(Task goal): Below are the records. Restate word for word every line from the one that contains "0.558), (-0.71, 0.543)]" through the final line, both included.

(Items from a data source):
-*-

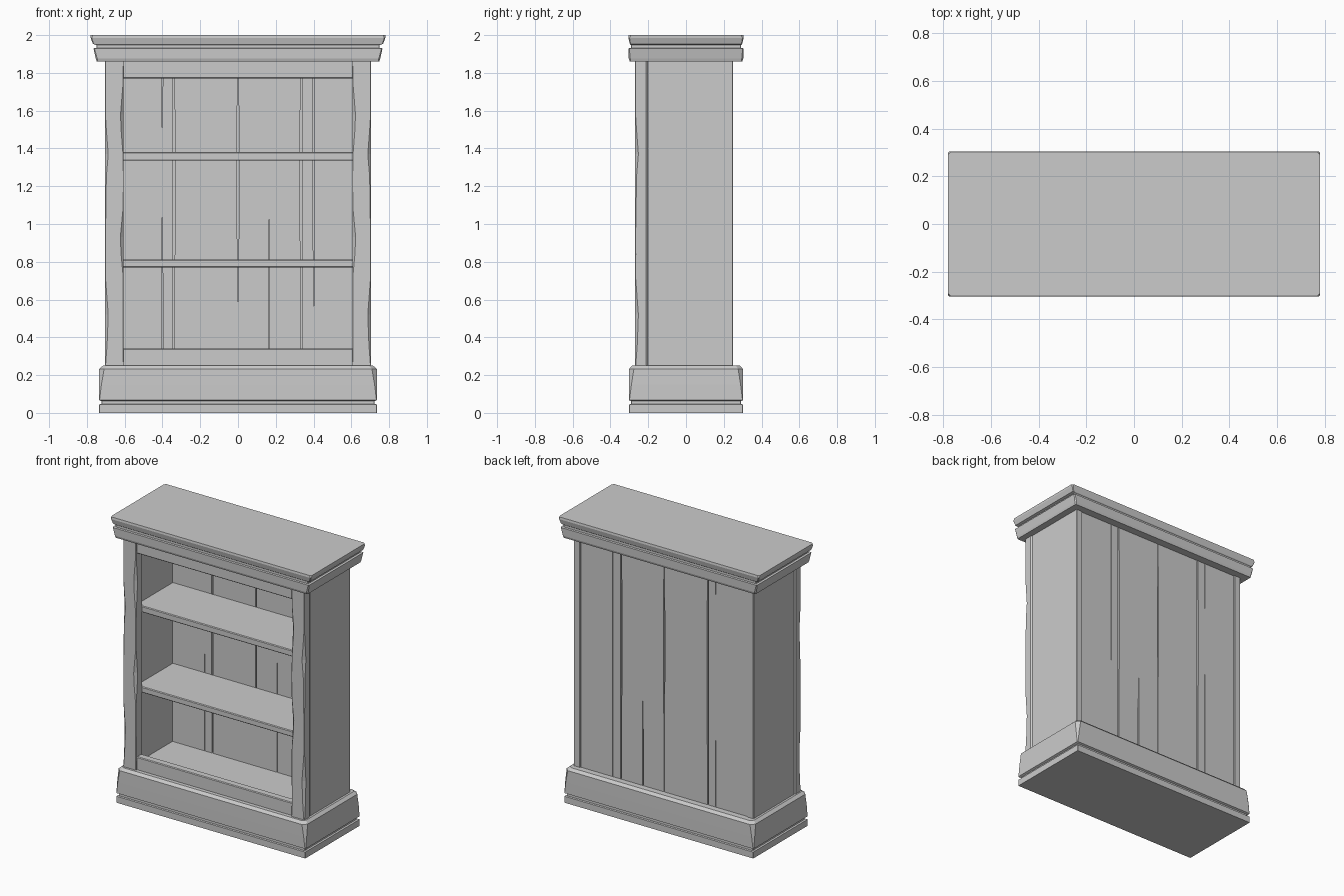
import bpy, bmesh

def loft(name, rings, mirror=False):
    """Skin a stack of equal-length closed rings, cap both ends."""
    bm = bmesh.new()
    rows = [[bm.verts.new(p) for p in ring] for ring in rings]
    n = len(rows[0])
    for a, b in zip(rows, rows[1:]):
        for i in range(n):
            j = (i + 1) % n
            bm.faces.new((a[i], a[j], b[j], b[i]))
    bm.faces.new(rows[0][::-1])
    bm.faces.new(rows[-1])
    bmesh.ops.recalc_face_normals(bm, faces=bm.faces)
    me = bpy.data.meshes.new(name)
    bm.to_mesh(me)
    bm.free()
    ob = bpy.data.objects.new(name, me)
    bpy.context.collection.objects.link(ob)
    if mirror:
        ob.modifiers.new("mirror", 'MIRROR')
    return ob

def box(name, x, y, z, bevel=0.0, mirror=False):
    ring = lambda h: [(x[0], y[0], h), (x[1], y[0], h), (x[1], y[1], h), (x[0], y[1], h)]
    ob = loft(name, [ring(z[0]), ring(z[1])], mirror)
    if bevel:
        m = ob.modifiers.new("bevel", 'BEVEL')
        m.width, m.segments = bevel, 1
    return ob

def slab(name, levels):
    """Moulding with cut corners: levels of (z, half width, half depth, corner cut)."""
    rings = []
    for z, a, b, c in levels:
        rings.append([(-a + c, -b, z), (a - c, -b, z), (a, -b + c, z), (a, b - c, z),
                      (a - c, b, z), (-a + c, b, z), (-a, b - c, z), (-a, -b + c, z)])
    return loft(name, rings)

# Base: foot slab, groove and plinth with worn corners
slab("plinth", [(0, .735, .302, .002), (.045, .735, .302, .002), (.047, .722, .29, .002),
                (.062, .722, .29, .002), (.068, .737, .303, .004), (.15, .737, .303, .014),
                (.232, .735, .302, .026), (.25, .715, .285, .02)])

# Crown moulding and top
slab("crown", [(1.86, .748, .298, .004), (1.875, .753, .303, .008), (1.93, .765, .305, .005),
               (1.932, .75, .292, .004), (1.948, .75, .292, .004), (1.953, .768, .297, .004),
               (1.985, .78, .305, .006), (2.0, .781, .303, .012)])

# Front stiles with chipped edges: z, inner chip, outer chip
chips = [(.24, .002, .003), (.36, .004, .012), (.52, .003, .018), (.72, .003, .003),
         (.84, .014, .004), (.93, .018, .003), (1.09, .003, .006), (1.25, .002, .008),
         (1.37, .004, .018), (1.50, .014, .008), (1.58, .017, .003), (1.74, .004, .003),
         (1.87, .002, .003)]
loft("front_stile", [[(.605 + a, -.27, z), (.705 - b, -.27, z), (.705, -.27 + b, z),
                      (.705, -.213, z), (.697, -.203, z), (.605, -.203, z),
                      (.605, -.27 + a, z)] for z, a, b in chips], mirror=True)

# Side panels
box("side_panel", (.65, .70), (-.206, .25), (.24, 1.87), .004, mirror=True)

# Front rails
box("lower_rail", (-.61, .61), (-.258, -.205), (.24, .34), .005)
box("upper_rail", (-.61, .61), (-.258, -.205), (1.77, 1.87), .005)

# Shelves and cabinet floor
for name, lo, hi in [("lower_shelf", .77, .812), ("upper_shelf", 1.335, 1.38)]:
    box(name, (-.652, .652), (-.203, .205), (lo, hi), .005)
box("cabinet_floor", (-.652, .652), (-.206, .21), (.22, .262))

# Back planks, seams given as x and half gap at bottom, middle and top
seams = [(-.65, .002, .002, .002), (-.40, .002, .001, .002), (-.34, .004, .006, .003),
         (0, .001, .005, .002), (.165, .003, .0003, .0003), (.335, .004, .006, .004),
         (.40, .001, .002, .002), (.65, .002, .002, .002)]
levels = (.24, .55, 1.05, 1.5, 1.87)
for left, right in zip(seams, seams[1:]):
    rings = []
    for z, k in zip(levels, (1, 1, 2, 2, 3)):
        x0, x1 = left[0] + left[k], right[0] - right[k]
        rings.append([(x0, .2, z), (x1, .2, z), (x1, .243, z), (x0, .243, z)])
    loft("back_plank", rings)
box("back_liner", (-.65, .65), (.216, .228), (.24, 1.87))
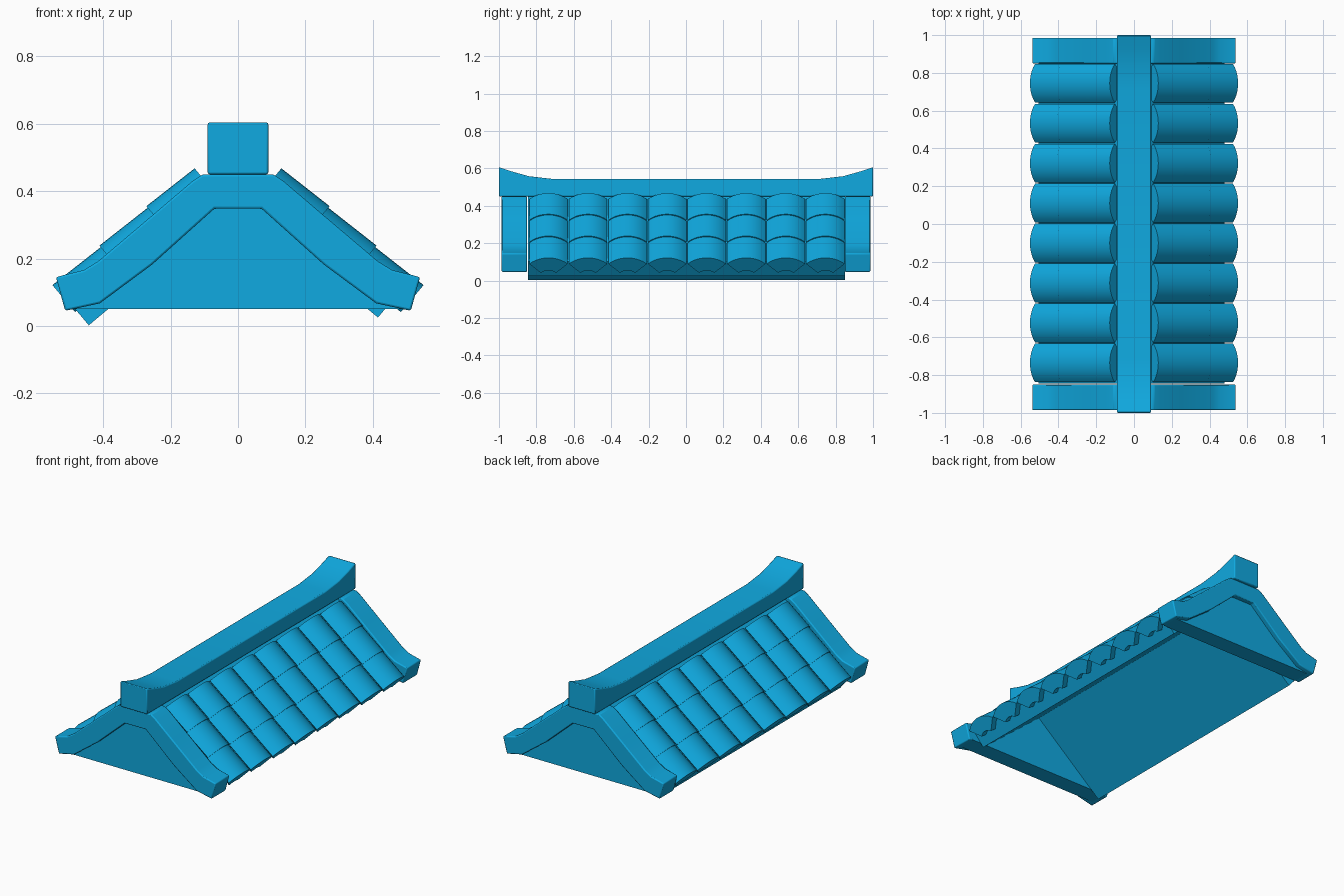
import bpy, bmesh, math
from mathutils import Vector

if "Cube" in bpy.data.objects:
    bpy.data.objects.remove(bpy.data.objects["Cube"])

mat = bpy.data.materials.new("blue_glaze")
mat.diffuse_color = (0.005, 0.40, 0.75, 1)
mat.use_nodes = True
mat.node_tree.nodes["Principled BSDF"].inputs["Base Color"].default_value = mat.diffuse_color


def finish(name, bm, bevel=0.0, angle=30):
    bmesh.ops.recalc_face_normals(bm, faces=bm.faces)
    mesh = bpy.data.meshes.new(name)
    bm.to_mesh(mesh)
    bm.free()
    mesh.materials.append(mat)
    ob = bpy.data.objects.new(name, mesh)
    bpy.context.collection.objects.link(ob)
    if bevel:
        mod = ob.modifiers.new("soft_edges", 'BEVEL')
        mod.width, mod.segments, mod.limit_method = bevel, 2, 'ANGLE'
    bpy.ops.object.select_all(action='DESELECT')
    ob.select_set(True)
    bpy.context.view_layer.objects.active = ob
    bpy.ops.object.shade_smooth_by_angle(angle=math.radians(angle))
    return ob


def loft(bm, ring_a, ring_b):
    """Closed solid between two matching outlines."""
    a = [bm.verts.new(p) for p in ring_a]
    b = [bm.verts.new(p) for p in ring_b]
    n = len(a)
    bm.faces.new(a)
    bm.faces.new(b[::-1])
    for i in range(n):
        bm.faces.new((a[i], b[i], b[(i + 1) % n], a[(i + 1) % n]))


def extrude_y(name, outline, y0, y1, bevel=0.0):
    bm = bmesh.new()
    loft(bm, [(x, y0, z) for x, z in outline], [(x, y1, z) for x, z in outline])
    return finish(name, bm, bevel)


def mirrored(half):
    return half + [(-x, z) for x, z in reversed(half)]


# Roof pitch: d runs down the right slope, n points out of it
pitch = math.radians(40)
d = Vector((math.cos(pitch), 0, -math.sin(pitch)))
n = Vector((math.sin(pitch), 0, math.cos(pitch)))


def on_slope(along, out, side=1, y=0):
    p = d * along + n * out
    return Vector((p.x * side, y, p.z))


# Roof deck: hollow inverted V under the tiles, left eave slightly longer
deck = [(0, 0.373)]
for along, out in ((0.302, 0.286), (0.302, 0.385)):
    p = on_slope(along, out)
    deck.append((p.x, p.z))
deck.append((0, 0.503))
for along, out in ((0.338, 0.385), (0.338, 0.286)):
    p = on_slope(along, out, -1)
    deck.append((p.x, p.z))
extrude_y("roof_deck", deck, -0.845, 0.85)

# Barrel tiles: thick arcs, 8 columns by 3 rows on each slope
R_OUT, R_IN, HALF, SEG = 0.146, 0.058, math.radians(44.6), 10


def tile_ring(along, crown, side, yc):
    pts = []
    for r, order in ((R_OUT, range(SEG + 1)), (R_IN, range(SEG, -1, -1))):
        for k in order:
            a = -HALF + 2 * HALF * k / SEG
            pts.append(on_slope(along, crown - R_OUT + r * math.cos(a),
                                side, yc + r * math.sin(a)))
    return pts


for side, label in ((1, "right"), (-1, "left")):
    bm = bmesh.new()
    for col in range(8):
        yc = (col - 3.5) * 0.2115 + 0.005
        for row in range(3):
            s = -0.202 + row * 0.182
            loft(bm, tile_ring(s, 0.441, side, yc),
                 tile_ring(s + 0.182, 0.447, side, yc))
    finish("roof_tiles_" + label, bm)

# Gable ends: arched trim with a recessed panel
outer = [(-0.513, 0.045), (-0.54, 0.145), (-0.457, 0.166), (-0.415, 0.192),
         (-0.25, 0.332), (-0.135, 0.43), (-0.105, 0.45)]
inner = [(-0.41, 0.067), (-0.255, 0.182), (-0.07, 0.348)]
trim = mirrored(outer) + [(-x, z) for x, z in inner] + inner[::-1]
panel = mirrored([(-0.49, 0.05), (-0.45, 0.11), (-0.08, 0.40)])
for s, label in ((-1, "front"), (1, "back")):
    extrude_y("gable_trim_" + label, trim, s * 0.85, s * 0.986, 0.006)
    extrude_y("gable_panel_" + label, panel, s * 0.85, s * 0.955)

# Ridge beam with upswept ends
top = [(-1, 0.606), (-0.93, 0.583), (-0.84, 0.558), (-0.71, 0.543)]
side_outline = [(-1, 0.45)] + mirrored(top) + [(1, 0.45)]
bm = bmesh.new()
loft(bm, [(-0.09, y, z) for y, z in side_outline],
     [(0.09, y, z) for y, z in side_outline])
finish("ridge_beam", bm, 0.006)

-*-

(Response for this exercise):
top = [(-1, 0.606), (-0.93, 0.583), (-0.84, 0.558), (-0.71, 0.543)]
side_outline = [(-1, 0.45)] + mirrored(top) + [(1, 0.45)]
bm = bmesh.new()
loft(bm, [(-0.09, y, z) for y, z in side_outline],
     [(0.09, y, z) for y, z in side_outline])
finish("ridge_beam", bm, 0.006)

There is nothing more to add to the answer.